### WORK REQUIRED
Scan the listing below for lines with "bmesh" in them. Give their number and nothing more.

****************

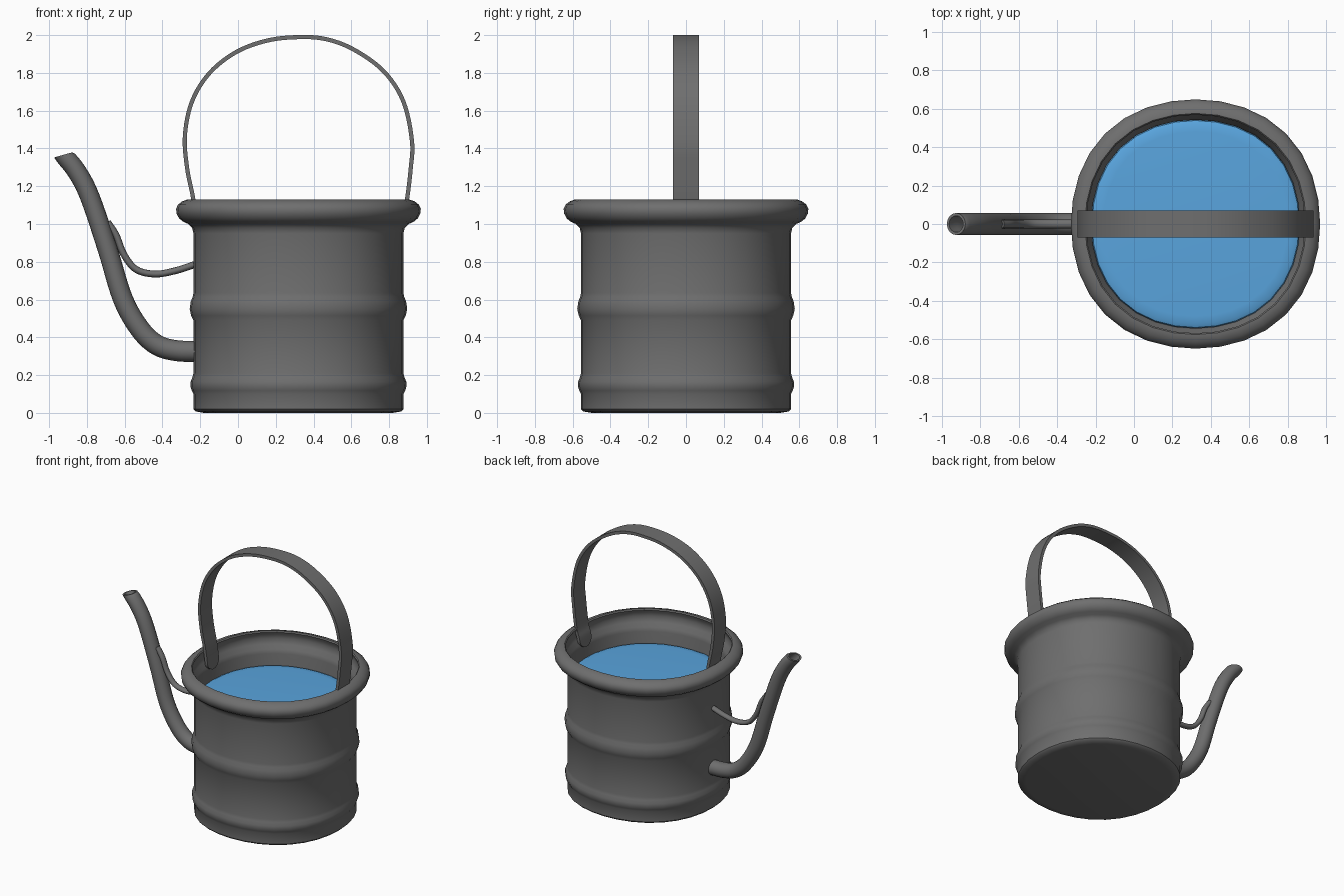
import bpy, bmesh, math
from mathutils import Vector

if "Cube" in bpy.data.objects:
    bpy.data.objects.remove(bpy.data.objects["Cube"])

CX = 0.32  # body axis


def material(name, rgb):
    m = bpy.data.materials.new(name)
    m.diffuse_color = (*rgb, 1)
    m.use_nodes = True
    m.node_tree.nodes["Principled BSDF"].inputs["Base Color"].default_value = m.diffuse_color
    return m


METAL = material("dark_grey_metal", (0.158, 0.158, 0.158))
WATER = material("blue_water", (0.10, 0.375, 0.73))


def finish(name, bm, mat, angle=40):
    bmesh.ops.remove_doubles(bm, verts=bm.verts, dist=1e-5)
    bmesh.ops.recalc_face_normals(bm, faces=bm.faces)
    me = bpy.data.meshes.new(name)
    bm.to_mesh(me)
    bm.free()
    me.materials.append(mat)
    ob = bpy.data.objects.new(name, me)
    bpy.context.collection.objects.link(ob)
    bpy.ops.object.select_all(action='DESELECT')
    ob.select_set(True)
    bpy.context.view_layer.objects.active = ob
    bpy.ops.object.shade_smooth_by_angle(angle=math.radians(angle))
    return ob


def skin(bm, rings, cap=True):
    """Bridge a list of closed point rings into a tube."""
    rows = [[bm.verts.new(p) for p in r] for r in rings]
    n = len(rows[0])
    for a, b in zip(rows, rows[1:]):
        for i in range(n):
            j = (i + 1) % n
            bm.faces.new((a[i], a[j], b[j], b[i]))
    if cap:
        bm.faces.new(rows[0])
        bm.faces.new(rows[-1])


def lathe(name, profile, mat, n=32, angle=40):
    """Revolve a profile; the circle is very slightly squared on its diagonals."""
    bm = bmesh.new()
    rings = []
    for r, z in profile:
        row = []
        for i in range(n):
            a = 2 * math.pi * i / n
            q = r * (1 + 0.0135 * (1 - math.cos(4 * a)))
            row.append((CX + q * math.cos(a), q * math.sin(a), z))
        rings.append(row)
    skin(bm, rings)
    return finish(name, bm, mat, angle)


def smooth_path(pts, steps=6):
    """Catmull-Rom curve through points in the xz plane."""
    p = [Vector(q) for q in pts]
    p = [2 * p[0] - p[1]] + p + [2 * p[-1] - p[-2]]
    out = []
    for a, b, c, d in zip(p, p[1:], p[2:], p[3:]):
        for k in range(steps):
            t = k / steps
            out.append(0.5 * (2 * b + (c - a) * t + (2 * a - 5 * b + 4 * c - d) * t * t
                              + (3 * b - a - 3 * c + d) * t ** 3))
    out.append(p[-2])
    return out


def ring(c, tan, section):
    t = tan.normalized()
    return [(c.x - t.y * u, v, c.y + t.x * u) for u, v in section]


def tangents(path):
    last = len(path) - 1
    return [path[min(i + 1, last)] - path[max(i - 1, 0)] for i in range(last + 1)]


def circle(ru, rv, n=16):
    return [(ru * math.cos(2 * math.pi * i / n), rv * math.sin(2 * math.pi * i / n))
            for i in range(n)]


# Body: ribbed bucket with rolled rim, outside then inside
lathe("bucket_body", [
    (0.5, 0.0), (0.545, 0.008), (0.556, 0.02), (0.556, 0.10), (0.565, 0.118),
    (0.572, 0.14), (0.571, 0.165), (0.561, 0.19), (0.556, 0.21), (0.556, 0.49),
    (0.568, 0.515), (0.576, 0.55), (0.57, 0.59), (0.56, 0.615), (0.556, 0.635),
    (0.556, 0.95), (0.563, 0.98), (0.583, 1.0), (0.61, 1.012), (0.632, 1.03),
    (0.645, 1.055), (0.648, 1.08), (0.638, 1.102), (0.615, 1.12), (0.59, 1.129),
    (0.575, 1.13), (0.568, 1.122), (0.578, 1.10), (0.585, 1.07), (0.572, 1.03),
    (0.55, 1.0), (0.542, 0.97), (0.541, 0.04)], METAL)

# Water surface
lathe("water", [(0.542, 0.865), (0.538, 0.88), (0.52, 0.888), (0.48, 0.891)], WATER)

# Handle: flat strap with rounded ends inside the rim
bm = bmesh.new()
path = smooth_path([(-0.217, 0.97), (-0.225, 1.05), (-0.24, 1.15), (-0.27, 1.30),
                    (-0.281, 1.47), (-0.243, 1.65), (-0.15, 1.80), (-0.01, 1.91),
                    (0.15, 1.97), (0.31, 1.989), (0.46, 1.98), (0.61, 1.925),
                    (0.77, 1.81), (0.875, 1.65), (0.921, 1.44), (0.914, 1.29),
                    (0.893, 1.12), (0.873, 1.05), (0.859, 0.97)])
rings = []
for c, t in zip(path, tangents(path)):
    k = max(0.0, 1 - (c.y - 0.97) / 0.06)
    w = 0.07 * max(0.25, math.sqrt(max(0, 1 - k * k)))
    h = 0.011
    rings.append(ring(c, t, [(-h, -w), (h, -w), (h, w), (-h, w)]))
skin(bm, rings)
finish("handle", bm, METAL)

# Spout: curved tube with a hollow, slanted mouth
bm = bmesh.new()
path = smooth_path([(-0.222, 0.325), (-0.33, 0.33), (-0.43, 0.36), (-0.52, 0.445),
                    (-0.61, 0.605), (-0.69, 0.865), (-0.785, 1.145), (-0.855, 1.28),
                    (-0.925, 1.366)])
tan = tangents(path)
tan[-1] = Vector((-0.27, 0.96))
tan[-2] = Vector((-0.45, 0.89))
rings = [ring(c, t, circle(0.056 - 0.006 * i / len(path), 0.057))
         for i, (c, t) in enumerate(zip(path, tan))]
rings += [ring(c, t, circle(0.038, 0.043))
          for c, t in list(zip(path, tan))[:-14:-1]]
skin(bm, rings)
finish("spout", bm, METAL)

# Brace between spout and body
bm = bmesh.new()
path = smooth_path([(-0.225, 0.787), (-0.33, 0.753), (-0.44, 0.735), (-0.54, 0.76),
                    (-0.605, 0.84), (-0.645, 0.94), (-0.69, 1.01)])
skin(bm, [ring(c, t, circle(0.018, 0.023, 12)) for c, t in zip(path, tangents(path))])
finish("spout_brace", bm, METAL)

****************

### WRITTEN ANSWER
7